diamond geezer 2003 index
diamond geezer 2002 index

my special London features
a-z of london museums
E3 - local history month
greenwich meridian (N)
greenwich meridian (S)
the real eastenders
london's lost rivers
olympic park 2007
great british roads
oranges & lemons
random boroughs
bow road station
high street 2012
river westbourne
trafalgar square
capital numbers
east london line
lea valley walk
olympics 2005
regent's canal
square routes
silver jubilee
unlost rivers
cube routes
metro-land
capital ring
river fleet
piccadilly
bakerloo

ten of my favourite posts
the seven ages of blog
my new Z470xi mobile
five equations of blog
the dome of doom
chemical attraction
quality & risk
london 2102
single life
boredom
april fool

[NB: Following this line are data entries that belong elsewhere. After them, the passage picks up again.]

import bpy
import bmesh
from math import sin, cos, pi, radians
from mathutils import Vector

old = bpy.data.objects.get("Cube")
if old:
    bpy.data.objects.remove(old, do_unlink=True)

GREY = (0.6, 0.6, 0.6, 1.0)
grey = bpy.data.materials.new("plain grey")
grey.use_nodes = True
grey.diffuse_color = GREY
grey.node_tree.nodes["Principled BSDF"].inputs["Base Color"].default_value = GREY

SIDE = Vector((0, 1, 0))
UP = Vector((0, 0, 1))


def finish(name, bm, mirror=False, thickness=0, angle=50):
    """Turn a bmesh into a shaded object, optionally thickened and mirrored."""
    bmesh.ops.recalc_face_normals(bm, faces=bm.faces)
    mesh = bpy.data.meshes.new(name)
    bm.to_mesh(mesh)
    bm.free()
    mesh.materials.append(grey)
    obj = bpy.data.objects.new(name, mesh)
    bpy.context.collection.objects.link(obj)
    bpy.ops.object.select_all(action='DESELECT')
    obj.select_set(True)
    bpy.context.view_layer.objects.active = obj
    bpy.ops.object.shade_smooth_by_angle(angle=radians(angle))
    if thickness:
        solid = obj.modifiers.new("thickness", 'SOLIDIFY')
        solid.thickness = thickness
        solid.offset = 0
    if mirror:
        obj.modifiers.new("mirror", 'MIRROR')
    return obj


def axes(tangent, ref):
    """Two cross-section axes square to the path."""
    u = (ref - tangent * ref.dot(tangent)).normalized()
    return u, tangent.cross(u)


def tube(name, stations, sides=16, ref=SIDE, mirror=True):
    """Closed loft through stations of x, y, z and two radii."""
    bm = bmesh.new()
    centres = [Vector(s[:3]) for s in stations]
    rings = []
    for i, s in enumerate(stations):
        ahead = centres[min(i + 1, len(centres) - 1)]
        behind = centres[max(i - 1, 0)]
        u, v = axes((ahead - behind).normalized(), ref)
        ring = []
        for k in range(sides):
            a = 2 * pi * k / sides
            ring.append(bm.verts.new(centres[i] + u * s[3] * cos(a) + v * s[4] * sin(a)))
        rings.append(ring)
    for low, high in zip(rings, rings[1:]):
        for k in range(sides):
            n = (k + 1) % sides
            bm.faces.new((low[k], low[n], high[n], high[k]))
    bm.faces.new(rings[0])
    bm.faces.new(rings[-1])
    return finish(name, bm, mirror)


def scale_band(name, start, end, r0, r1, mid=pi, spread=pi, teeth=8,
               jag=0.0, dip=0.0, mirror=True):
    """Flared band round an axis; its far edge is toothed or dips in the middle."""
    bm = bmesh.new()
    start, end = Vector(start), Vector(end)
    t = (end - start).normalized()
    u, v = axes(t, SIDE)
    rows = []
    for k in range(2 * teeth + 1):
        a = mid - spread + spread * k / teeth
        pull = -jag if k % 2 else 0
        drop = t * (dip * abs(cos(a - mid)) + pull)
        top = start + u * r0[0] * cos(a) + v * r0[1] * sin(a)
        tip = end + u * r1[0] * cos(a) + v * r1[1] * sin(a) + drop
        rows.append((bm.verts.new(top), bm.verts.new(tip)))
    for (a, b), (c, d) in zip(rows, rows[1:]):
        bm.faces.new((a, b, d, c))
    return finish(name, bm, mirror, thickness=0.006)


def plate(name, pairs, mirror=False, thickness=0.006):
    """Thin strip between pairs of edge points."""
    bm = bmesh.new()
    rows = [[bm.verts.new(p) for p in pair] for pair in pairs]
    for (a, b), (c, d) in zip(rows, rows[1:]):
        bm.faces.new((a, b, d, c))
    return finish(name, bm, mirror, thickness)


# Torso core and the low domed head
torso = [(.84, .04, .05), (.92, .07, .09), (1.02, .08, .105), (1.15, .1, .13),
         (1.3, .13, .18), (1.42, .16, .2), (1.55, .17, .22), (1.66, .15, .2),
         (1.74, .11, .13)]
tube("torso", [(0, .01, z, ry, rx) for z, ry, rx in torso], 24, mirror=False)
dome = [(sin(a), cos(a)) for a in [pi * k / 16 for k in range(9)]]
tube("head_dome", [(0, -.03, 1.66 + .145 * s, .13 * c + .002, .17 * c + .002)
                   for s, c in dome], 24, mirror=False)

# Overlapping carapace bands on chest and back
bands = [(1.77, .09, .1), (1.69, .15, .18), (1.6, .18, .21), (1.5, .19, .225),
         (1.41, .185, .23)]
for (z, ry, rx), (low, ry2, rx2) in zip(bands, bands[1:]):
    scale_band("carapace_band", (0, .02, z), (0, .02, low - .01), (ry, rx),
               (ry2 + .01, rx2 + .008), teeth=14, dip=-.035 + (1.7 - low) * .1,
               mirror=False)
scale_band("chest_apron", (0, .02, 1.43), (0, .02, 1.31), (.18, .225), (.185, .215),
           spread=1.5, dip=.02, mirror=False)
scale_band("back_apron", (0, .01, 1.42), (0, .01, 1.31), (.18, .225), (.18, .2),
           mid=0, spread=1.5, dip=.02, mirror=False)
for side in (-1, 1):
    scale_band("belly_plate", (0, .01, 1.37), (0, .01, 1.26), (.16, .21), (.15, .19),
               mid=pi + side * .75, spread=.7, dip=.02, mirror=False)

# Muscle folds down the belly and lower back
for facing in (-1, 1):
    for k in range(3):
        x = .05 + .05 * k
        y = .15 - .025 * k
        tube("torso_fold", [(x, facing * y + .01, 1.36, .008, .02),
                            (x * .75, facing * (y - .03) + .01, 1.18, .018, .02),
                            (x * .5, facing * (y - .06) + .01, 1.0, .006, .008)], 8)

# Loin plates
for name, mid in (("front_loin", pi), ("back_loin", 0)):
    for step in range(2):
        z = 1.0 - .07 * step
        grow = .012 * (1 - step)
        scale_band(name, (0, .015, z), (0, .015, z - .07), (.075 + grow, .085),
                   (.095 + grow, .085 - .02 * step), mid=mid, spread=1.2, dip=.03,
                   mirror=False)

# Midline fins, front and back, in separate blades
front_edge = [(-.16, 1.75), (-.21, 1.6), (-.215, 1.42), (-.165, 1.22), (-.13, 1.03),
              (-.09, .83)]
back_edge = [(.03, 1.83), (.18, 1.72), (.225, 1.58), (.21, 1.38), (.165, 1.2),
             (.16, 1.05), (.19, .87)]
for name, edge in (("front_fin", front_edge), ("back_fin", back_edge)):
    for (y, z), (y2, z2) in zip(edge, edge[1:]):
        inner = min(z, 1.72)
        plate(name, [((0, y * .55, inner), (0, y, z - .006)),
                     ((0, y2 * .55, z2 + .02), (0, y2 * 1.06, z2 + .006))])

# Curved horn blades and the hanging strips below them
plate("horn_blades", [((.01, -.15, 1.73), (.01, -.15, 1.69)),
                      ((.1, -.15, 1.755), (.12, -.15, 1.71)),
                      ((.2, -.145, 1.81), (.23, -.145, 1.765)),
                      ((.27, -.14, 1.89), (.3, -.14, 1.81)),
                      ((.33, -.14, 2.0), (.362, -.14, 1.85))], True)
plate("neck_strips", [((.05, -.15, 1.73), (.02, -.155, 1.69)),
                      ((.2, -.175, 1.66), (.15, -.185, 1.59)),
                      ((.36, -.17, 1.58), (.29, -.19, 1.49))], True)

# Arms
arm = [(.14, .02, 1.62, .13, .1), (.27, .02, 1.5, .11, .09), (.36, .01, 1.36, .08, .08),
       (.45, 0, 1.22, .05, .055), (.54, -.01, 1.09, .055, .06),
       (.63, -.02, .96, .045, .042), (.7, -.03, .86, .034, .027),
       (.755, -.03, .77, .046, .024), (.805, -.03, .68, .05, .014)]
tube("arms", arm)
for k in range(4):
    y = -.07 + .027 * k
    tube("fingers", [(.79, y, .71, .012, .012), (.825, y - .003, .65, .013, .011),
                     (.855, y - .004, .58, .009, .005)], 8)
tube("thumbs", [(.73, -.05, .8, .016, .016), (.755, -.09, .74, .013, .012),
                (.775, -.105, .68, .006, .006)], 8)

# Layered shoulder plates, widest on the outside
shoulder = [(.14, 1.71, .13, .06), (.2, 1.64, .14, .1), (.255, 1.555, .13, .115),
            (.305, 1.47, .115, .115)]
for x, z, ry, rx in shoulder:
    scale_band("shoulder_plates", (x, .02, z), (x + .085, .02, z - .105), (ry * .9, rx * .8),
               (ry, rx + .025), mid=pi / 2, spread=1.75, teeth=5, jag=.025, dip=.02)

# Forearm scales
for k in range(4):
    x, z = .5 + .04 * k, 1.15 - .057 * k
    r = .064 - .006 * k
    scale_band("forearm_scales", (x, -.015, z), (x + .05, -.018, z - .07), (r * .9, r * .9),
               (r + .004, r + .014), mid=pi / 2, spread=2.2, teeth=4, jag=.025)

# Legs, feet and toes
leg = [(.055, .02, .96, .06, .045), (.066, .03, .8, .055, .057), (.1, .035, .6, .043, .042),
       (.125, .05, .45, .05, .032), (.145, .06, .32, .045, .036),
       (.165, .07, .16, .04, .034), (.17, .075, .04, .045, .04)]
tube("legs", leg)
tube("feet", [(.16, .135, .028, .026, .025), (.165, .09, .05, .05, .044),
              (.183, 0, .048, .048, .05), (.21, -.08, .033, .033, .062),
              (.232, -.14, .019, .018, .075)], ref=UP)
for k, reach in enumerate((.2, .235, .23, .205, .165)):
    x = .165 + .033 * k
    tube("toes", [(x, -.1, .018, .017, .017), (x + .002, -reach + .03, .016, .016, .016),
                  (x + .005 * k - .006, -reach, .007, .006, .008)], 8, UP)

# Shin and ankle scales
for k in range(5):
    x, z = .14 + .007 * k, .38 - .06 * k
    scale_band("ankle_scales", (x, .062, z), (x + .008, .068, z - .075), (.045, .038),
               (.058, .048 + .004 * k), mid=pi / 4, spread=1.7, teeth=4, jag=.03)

ten sets of lovely photos
my "most interesting" photos
london 2012 olympic zone
harris and the hebrides
betjeman's metro-land
marking the meridian
tracing the river fleet
london's lost rivers
inside the gherkin
seven sisters
iceland

just surfed in?
here's where to find...
diamond geezers
flash mob #1  #2  #3  #4
ben schott's miscellany
london underground
watch with mother
cigarette warnings
digital time delay
wheelie suitcases
war of the worlds
transit of venus
top of the pops
old buckenham
ladybird books
acorn antiques
digital watches
outer hebrides
olympics 2012
school dinners
pet shop boys
west wycombe
bletchley park
george orwell
big breakfast
clapton pond
san francisco
thunderbirds
routemaster
children's tv
east enders
trunk roads
amsterdam
little britain
credit cards
jury service
big brother
jubilee line
number 1s
titan arum
typewriters
doctor who
coronation
comments
blue peter
matchgirls
hurricanes
buzzwords
brookside
monopoly
peter pan
starbucks
feng shui
leap year
manbags
penelope
bbc three
vision on
piccadilly
meridian
concorde
wembley
islington
ID cards
bedtime
freeview
beckton
blogads
eclipses
letraset
arsenal
sitcoms
gherkin
calories
everest
muffins
sudoku
camilla
london
ceefax
robbie
becks
dome
BBC2
paris
lotto
118
itv